Editor-in-Chief:
Managing Editor:
Philological Encounters is dedicated to the historical and philosophical critique of philology.

The journal welcomes global and comparative perspectives that integrate textual scholarship and the study of language from across the world. Alongside four issues a year, monographs and/ or collected volumes will occasionally be published as supplements to the journal in the book series Philological Encounters Monographs.

The journal is open to contributions in all fields studying the history of textual practices, hermeneutics and philology, philological controversies, and the intellectual and global history of writing, archiving, tradition-making and publishing. Neither confined to any discipline nor bound by any geographical or temporal limits, Philological Encounters takes as its point of departure the growing concern with the global significance of philology and the potential of historically conscious and politically critical philology to challenge exclusivist notions of the self and the canon. Philological Encounters welcomes innovative and critical contributions in the form of articles as well as review articles, usually of two or three related books, and preferably from different disciplines.

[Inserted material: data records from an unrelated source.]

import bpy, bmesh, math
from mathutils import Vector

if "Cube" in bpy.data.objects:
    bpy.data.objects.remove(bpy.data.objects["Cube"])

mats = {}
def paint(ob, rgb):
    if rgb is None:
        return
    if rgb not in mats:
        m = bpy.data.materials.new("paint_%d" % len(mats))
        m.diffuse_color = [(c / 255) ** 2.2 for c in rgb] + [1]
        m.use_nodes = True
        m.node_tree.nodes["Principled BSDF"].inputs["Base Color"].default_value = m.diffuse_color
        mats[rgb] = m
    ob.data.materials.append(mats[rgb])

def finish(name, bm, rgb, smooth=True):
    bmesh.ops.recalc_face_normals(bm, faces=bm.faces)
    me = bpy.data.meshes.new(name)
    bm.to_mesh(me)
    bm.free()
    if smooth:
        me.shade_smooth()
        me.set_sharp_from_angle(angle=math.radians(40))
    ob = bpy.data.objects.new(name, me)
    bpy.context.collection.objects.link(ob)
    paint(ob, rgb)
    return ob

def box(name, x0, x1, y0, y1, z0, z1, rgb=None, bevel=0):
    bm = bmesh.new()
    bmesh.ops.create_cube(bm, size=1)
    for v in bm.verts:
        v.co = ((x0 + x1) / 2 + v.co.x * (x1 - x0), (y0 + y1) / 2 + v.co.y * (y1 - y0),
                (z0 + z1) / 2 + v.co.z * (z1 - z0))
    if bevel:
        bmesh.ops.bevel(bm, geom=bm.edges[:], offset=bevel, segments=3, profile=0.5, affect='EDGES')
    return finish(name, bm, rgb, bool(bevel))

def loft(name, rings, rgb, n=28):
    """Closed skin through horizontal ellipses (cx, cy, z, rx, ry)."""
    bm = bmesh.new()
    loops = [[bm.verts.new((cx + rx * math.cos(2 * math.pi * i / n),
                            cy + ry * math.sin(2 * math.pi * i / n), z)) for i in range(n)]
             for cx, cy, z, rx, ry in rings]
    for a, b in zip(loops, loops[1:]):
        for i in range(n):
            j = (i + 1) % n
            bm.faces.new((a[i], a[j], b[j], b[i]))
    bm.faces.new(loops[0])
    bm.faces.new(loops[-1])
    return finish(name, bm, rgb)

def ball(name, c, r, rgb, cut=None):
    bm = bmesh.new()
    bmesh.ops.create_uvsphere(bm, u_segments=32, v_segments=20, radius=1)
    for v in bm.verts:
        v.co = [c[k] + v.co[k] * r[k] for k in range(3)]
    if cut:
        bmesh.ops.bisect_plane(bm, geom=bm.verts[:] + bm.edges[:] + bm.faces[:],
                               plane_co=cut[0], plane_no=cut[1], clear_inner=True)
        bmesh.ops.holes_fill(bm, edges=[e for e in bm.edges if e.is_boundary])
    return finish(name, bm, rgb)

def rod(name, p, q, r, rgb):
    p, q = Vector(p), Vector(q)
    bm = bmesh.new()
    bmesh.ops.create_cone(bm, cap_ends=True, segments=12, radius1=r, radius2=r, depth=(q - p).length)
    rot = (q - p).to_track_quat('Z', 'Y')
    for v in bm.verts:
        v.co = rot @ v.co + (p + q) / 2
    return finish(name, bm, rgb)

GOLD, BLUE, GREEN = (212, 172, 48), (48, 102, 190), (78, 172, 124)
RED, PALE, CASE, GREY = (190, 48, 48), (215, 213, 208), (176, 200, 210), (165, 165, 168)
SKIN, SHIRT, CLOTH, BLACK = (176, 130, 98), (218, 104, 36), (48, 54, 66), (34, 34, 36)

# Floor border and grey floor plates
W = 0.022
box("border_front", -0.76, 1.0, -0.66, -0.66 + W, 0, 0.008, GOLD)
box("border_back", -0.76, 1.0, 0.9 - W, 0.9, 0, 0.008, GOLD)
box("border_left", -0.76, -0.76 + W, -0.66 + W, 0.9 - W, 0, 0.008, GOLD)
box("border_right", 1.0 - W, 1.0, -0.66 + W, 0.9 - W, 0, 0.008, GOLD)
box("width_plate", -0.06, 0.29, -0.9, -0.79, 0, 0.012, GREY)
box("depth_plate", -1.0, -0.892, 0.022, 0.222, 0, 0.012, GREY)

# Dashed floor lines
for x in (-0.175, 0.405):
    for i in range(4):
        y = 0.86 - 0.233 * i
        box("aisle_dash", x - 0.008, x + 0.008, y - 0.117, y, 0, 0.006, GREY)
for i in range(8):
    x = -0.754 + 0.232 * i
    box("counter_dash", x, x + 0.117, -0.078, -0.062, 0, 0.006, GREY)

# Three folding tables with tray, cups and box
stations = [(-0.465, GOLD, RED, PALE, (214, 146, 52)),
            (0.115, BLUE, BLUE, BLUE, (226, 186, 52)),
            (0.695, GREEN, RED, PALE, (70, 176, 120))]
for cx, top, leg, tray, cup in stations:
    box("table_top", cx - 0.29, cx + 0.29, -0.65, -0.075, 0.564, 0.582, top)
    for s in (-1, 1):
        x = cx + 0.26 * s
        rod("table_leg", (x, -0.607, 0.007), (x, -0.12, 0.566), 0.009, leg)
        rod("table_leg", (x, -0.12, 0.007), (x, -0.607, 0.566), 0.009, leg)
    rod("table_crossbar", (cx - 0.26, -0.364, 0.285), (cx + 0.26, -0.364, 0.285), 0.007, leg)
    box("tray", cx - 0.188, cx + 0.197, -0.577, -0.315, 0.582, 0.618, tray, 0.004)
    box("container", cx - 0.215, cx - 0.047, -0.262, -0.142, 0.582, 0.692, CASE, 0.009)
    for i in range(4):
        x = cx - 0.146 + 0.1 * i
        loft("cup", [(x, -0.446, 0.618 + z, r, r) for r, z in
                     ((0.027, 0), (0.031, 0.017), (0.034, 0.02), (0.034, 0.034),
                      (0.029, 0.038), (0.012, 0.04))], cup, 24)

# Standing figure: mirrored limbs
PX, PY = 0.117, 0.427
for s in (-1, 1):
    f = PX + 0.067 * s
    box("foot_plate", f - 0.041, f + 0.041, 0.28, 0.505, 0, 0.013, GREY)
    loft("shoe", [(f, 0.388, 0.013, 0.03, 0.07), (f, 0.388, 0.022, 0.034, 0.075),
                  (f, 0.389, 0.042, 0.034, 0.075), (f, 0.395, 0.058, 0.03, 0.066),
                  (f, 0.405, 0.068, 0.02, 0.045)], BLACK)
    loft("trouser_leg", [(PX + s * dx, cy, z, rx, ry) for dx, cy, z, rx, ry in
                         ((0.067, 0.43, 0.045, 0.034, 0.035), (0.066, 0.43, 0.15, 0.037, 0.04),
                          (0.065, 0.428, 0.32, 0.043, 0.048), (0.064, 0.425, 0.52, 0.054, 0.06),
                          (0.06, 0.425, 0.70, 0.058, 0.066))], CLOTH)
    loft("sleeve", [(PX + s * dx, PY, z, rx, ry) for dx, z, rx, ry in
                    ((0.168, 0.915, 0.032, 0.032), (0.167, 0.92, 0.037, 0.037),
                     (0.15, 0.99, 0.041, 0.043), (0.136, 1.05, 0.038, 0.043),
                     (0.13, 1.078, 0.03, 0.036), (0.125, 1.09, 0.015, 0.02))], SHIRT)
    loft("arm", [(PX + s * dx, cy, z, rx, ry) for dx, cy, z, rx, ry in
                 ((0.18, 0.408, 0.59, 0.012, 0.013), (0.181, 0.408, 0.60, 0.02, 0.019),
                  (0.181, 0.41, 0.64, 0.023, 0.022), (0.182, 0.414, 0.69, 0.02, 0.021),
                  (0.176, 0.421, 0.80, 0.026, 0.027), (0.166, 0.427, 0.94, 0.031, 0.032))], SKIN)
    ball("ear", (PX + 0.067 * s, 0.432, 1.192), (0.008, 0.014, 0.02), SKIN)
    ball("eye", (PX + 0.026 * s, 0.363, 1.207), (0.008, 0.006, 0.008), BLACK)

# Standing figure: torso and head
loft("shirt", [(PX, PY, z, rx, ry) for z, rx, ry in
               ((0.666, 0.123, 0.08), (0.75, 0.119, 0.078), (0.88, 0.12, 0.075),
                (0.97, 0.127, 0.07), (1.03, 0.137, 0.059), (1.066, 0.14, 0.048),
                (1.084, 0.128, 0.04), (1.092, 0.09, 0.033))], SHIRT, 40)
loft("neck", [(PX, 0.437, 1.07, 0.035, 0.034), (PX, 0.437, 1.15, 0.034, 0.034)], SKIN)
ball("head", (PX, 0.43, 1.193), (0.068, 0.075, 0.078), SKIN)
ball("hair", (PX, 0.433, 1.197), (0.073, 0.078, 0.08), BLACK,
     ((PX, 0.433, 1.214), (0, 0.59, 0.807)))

  • Print Only
    €437.00$506.00
  • Print + Online
    €476.00$551.00
  • Online only
    €397.00$460.00
  • To place an order, please contact customerservices@brill.com
  • Print Only
    €132.00$152.00
  • Online only
    €132.00$152.00
  • To place an order, please contact customerservices@brill.com